┌─ Supplied records
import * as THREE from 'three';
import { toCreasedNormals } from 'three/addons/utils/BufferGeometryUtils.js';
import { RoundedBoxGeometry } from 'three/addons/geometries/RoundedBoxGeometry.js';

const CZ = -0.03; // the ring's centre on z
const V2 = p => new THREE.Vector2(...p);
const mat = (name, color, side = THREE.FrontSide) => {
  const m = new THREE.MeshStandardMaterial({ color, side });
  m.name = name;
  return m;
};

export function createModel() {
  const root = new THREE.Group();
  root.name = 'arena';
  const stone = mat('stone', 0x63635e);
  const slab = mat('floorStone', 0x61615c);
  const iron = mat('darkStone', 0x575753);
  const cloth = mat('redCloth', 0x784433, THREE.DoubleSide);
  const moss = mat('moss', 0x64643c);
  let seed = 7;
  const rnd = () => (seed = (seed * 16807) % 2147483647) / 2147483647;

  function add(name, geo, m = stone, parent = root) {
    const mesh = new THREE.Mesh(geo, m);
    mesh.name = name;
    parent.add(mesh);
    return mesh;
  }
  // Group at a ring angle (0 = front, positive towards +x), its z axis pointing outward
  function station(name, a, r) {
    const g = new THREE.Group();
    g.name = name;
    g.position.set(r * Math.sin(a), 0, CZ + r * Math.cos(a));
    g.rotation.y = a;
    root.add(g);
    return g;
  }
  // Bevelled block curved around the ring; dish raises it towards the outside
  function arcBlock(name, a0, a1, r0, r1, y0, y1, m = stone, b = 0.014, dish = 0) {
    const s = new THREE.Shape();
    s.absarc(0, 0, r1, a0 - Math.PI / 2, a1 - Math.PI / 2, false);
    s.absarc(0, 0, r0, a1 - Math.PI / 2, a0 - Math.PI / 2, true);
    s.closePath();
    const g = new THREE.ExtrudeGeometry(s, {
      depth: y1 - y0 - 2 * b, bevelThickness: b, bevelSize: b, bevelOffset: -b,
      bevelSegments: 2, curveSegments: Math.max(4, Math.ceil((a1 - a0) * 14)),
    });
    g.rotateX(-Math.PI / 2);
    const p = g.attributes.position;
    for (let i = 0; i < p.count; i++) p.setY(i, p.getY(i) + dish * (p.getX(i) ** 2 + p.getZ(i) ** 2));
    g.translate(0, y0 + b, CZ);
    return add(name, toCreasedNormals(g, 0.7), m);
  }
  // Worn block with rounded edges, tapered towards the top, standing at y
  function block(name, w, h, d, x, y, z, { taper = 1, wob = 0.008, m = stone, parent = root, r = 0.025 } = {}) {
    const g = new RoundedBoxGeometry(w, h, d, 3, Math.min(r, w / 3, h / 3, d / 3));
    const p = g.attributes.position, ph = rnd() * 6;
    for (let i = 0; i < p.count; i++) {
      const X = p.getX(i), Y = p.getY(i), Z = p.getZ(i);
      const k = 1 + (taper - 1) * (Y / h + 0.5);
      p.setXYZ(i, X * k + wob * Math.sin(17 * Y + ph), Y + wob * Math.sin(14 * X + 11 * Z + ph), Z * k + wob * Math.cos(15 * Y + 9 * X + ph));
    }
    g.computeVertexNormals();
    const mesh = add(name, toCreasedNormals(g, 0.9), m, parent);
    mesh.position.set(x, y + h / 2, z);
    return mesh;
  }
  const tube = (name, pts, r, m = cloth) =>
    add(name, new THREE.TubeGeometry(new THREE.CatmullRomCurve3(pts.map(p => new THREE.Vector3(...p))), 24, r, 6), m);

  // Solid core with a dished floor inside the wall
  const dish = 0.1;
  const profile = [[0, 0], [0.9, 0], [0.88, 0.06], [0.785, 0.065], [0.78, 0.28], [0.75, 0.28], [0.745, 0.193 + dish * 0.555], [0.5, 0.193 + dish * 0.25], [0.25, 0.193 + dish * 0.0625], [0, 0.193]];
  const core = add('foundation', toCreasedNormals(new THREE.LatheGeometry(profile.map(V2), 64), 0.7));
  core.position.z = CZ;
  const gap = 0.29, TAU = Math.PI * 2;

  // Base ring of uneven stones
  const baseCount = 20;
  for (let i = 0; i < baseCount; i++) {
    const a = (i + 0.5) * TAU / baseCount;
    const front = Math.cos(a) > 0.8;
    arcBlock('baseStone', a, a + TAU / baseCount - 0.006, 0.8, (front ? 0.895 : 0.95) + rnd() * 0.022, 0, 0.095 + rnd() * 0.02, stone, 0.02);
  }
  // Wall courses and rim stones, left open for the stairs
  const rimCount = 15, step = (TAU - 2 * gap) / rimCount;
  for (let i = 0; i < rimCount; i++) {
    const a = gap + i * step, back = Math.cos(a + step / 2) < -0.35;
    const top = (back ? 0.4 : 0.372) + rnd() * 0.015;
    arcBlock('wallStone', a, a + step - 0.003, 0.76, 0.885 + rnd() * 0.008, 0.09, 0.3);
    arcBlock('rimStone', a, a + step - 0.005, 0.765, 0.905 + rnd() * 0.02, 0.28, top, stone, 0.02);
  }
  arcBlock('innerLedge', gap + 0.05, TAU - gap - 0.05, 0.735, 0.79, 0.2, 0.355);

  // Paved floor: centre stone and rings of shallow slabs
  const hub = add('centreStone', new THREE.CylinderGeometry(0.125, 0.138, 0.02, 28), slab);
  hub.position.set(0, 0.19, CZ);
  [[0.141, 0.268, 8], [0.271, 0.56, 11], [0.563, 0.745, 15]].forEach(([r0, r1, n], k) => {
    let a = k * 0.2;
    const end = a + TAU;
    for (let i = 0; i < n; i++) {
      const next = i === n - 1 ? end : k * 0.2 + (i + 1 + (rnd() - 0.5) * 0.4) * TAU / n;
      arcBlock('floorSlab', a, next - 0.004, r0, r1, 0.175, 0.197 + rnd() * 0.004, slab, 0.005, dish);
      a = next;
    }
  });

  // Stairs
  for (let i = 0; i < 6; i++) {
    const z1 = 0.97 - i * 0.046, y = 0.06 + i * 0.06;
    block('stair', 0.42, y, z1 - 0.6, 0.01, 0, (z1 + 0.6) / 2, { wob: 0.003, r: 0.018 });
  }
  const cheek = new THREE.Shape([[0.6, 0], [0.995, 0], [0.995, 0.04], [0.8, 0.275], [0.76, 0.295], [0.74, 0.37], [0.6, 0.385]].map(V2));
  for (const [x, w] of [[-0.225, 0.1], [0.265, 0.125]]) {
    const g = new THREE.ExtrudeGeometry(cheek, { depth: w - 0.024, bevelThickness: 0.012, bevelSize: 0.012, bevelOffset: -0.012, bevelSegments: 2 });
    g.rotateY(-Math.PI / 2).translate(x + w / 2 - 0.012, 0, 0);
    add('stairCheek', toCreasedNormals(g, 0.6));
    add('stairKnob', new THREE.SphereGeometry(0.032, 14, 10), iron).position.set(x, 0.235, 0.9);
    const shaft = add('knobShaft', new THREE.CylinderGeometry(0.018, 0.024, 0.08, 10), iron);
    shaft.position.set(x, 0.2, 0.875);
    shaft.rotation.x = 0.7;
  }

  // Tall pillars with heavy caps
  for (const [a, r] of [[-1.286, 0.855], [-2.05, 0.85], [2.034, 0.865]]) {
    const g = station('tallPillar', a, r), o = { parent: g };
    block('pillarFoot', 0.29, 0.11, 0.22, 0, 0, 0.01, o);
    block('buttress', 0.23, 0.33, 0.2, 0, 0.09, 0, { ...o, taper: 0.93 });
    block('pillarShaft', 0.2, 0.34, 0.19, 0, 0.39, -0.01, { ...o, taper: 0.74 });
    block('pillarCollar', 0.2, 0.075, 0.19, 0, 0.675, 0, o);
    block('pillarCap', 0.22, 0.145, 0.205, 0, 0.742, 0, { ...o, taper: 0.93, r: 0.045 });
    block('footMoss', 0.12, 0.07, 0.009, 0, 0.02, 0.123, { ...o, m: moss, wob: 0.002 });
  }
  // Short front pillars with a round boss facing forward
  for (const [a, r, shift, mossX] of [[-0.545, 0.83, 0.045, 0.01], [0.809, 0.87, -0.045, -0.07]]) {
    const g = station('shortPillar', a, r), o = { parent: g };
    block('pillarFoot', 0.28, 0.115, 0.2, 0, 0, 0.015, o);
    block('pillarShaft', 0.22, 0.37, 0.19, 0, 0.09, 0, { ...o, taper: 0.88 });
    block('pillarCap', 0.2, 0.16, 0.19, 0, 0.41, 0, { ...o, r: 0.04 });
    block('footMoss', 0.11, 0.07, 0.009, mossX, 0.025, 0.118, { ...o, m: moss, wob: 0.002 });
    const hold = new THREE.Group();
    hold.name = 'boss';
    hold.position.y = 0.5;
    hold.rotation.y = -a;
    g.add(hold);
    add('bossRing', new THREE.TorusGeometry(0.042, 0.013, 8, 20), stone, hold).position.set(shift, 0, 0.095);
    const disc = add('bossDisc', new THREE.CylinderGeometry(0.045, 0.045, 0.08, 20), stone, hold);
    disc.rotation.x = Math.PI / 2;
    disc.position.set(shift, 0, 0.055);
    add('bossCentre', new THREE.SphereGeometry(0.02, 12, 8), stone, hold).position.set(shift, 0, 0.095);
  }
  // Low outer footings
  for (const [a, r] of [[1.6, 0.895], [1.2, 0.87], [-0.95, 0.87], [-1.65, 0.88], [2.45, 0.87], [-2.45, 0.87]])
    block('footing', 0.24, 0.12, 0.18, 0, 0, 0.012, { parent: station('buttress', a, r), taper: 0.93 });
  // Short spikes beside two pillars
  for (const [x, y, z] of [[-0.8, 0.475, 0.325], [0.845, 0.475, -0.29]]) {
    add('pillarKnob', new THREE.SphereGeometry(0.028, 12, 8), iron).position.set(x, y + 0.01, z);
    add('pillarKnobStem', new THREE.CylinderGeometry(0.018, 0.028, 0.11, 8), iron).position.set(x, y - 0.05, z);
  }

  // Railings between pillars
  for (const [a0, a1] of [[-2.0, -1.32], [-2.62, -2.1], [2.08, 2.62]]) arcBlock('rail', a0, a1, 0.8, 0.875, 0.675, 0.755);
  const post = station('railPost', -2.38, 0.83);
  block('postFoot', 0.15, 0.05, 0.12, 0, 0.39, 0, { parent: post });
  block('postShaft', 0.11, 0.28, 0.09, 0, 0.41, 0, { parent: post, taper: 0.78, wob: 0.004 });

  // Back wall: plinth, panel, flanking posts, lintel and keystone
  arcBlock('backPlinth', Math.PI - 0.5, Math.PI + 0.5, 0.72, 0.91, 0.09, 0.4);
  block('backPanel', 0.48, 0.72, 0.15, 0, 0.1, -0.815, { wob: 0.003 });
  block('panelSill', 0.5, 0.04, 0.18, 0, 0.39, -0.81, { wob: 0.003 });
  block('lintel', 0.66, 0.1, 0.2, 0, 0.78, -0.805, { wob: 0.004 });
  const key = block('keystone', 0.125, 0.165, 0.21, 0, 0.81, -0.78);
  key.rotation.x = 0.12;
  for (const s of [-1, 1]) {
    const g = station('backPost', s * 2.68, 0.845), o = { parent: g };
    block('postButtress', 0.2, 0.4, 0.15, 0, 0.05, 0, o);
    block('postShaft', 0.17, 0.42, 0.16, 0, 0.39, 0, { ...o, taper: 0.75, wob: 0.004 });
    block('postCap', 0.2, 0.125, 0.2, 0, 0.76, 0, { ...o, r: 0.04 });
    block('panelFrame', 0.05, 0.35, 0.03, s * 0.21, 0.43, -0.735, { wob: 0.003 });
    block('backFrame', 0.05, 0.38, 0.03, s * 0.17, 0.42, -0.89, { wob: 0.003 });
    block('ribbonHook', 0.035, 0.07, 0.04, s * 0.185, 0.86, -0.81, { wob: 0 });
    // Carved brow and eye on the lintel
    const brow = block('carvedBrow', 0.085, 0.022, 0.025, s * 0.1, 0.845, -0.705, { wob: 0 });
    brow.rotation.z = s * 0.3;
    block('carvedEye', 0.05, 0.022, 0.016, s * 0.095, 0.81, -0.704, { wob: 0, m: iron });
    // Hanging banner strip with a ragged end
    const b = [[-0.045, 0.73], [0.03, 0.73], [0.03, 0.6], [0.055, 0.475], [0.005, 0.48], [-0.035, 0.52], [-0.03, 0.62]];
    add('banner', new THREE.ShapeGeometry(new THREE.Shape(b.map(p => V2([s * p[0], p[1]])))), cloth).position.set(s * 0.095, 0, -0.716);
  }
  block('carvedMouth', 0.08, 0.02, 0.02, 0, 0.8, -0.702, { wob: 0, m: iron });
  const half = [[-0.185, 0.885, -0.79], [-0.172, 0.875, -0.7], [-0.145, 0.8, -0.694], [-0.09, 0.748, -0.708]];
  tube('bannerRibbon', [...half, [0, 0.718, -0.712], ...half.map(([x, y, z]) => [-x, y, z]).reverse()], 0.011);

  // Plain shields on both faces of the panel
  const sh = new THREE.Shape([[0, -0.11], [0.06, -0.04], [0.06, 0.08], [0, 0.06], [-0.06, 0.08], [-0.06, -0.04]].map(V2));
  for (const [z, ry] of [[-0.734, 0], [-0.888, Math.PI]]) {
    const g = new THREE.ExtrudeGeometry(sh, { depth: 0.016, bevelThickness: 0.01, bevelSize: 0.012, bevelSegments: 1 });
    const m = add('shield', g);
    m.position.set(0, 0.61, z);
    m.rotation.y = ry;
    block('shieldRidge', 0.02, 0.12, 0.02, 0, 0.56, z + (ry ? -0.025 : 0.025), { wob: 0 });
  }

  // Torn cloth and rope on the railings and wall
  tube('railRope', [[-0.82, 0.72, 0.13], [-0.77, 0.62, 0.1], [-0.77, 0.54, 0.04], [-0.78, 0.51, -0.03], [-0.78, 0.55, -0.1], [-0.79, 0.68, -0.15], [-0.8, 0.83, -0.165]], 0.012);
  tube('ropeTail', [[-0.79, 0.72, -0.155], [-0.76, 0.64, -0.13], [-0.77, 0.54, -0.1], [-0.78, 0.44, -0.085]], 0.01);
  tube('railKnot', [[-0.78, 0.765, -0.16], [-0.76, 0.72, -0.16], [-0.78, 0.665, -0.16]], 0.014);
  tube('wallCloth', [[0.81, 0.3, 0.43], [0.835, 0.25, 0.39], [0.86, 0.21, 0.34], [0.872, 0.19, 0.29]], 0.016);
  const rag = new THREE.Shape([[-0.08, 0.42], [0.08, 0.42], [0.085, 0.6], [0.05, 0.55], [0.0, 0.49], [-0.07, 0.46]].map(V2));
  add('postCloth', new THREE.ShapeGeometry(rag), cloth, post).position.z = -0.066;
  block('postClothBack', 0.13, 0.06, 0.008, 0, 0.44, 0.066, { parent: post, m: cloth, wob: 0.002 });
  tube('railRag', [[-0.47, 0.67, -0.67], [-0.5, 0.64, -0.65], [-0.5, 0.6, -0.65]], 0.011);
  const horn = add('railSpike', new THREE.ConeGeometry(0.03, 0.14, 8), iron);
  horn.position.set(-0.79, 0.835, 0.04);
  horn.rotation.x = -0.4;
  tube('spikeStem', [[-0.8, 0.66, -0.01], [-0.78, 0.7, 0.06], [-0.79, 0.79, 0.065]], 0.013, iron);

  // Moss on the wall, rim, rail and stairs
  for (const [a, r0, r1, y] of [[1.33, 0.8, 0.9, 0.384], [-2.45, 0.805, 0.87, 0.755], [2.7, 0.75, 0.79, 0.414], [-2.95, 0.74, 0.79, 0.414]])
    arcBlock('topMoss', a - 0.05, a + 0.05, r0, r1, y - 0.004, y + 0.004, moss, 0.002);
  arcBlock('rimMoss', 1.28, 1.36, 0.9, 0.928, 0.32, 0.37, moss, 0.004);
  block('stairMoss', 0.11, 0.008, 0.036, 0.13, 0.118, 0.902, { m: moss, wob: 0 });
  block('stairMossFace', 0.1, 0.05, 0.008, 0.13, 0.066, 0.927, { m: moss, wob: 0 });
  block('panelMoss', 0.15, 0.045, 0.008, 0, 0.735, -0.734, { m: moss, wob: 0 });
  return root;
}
└─
Exercise prompt -> Every line in the data that holds the string "horn" should be returned.

Task solution ->
  const horn = add('railSpike', new THREE.ConeGeometry(0.03, 0.14, 8), iron);
  horn.position.set(-0.79, 0.835, 0.04);
  horn.rotation.x = -0.4;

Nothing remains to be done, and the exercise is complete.